There’s nothing wrong with a lifestyle business
As a follow up to what size business is right for you (link), the concept of lifestyle business is in that article. What is a lifestyle business? According to venture capitalists, it’s one that they cannot sell and make 20% on their investment. They look for unicorns – amazing, unique companies that they can invest in and turn billions in profit on the sale or public offering. Just whose lifestyle are we talking about here?
The entrepreneur who founds a startup (versus a small business) also gets a lot of money if she or he cashes out. But at what cost? Surely this startup unicorn didn’t take 40-hour work week to build, did it? Nope.
Along the way, she or he also has run a company, provided products to potentially millions of customers and provided a livelihood for their employees. Those are not only tangible things (money, products) but they are also very intangible things: contributing to society, lifting up others’ lives – for both customers and for employees. There’s nothing at all wrong with a lifestyle business.

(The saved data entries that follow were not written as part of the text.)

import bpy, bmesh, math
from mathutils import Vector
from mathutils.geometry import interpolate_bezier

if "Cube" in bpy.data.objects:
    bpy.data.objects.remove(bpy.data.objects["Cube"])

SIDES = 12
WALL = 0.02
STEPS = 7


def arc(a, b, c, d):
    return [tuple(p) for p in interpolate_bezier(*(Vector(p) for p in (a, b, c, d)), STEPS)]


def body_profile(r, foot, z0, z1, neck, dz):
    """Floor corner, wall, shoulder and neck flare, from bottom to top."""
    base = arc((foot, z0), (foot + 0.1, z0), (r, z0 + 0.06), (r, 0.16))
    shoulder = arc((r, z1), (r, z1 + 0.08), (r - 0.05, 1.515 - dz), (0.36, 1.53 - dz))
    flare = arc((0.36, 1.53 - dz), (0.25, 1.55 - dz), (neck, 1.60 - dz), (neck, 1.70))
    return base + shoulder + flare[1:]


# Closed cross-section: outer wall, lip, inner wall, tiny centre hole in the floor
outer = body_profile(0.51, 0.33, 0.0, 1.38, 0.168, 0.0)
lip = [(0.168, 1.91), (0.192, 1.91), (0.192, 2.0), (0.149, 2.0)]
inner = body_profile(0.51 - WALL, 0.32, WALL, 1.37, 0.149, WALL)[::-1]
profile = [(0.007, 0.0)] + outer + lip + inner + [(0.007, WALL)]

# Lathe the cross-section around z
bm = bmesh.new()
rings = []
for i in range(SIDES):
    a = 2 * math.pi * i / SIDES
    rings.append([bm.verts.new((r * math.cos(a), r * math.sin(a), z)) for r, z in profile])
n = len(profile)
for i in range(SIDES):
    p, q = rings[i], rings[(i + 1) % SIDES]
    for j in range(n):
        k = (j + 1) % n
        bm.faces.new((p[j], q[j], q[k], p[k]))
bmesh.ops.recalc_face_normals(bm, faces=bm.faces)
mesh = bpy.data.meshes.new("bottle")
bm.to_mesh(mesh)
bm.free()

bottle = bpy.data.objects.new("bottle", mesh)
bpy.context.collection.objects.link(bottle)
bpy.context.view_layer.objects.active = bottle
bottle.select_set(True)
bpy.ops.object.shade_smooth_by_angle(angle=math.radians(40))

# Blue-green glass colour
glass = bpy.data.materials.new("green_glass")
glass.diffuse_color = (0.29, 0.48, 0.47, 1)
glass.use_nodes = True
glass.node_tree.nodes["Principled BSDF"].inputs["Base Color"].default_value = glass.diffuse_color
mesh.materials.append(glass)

I’m a huge fan of Shark Tank, and I watch as entrepreneurs pitch the sharks on their business in the hopes that they will relinquish a portion of their company for an infusion of cash to grow their company. And in many cases, the sharks will take the bait and invest. But in some cases you can see that they feel there is no investment. And Ring nonwithstanding (go read that! It’s amazing), many of these businesses go back to being lifestyle businesses – that is, providing a lifestyle for the entrepreneurs and their employees’ families. There’s no shame in that.
The efforts we put in and the rewards we expect out, the definition of commercial success is not bound by how many unicorn companies there are but by the millions and millions of businesses – who employ MOST of the workforce in the United States by the way. This is the measure of success. That company you own might just be you, yourself and you, but it provides you with – you guessed it – a lifestyle. Hopefully one you can sustain and enjoy.
There are a lot of mid-size businesses (say 1-10 million in sales) that do well, turn a profit, and maybe even return something to investors (at the very least they ARE returning something to the bank!) But they return so much more to our communities. And there are even more smaller businesses under $1M that return a ton of great things to our communities in the form of delicious baked goods, fashionable accessories, beautiful hair, fun things to do on the weekend or even help with marketing. All of those business owners are out spending money at each others’ businesses.
We’ve seen a huge resurgence of “buy local” as a result of the pandemic, and those local businesses are absolutely lifestyle businesses. They are entrepreneurs who live, work and love their businesses and their communities. They know their regular customers. They are even friends with them. These businesses are critical to our local economies, as purchases at local businesses keep money circulating within the community. From the local liquor store to the locally owned gas stations, to the locally owned restaurants, boutiques and hardware stores, these lifestyle businesses – not unicorns – are what keep our communities humming. Even local e-commerce stores contribute to the local economy – the money flowing in stays with the entrepreneur’s community, rather than being dispersed to a corporate entity and shareholders worldwide.
The size business that works best for YOU is the one that YOU define. You don’t have to get bigger. You should be more profitable, you should get to work fewer hours to do it.
Ask yourself the following questions:
If money were no object, what size business would I like to run?
What does a day in my (business) life look like?
What time do I arrive, where am I working?
What are my surroundings?
What tasks am I working on?
Who works with me?
Who are my clients or customers?
Where do I eat?
How long do I take breaks?
When do I leave?
What do I feel at the end of the day?
If you were to retire now, would you continue this business? If the answer is yes, you’re on the right track. If not, ask yourself what would need to change to make you happy.
Structuring a business based around your lifestyle is a critical decision. Many entrepreneurs get stuck in a “we must grow X percent a year” because every business book, magazine, article, guru tells them they must. But the only definition of your business success is yours. Many entrepreneurs end up chained to a business that they don’t like, and that doesn’t serve their needs.
If you’re managing a business, whether you operate a brick and mortar or e-commerce store, your lifestyle business serves a valuable role in your life and your community. It serves your lifestyle because you’ve chosen to build it that way.
Need some help? Our free 30-minute consult is perfect for identifying WHAT you should prioritize first. And it’s free!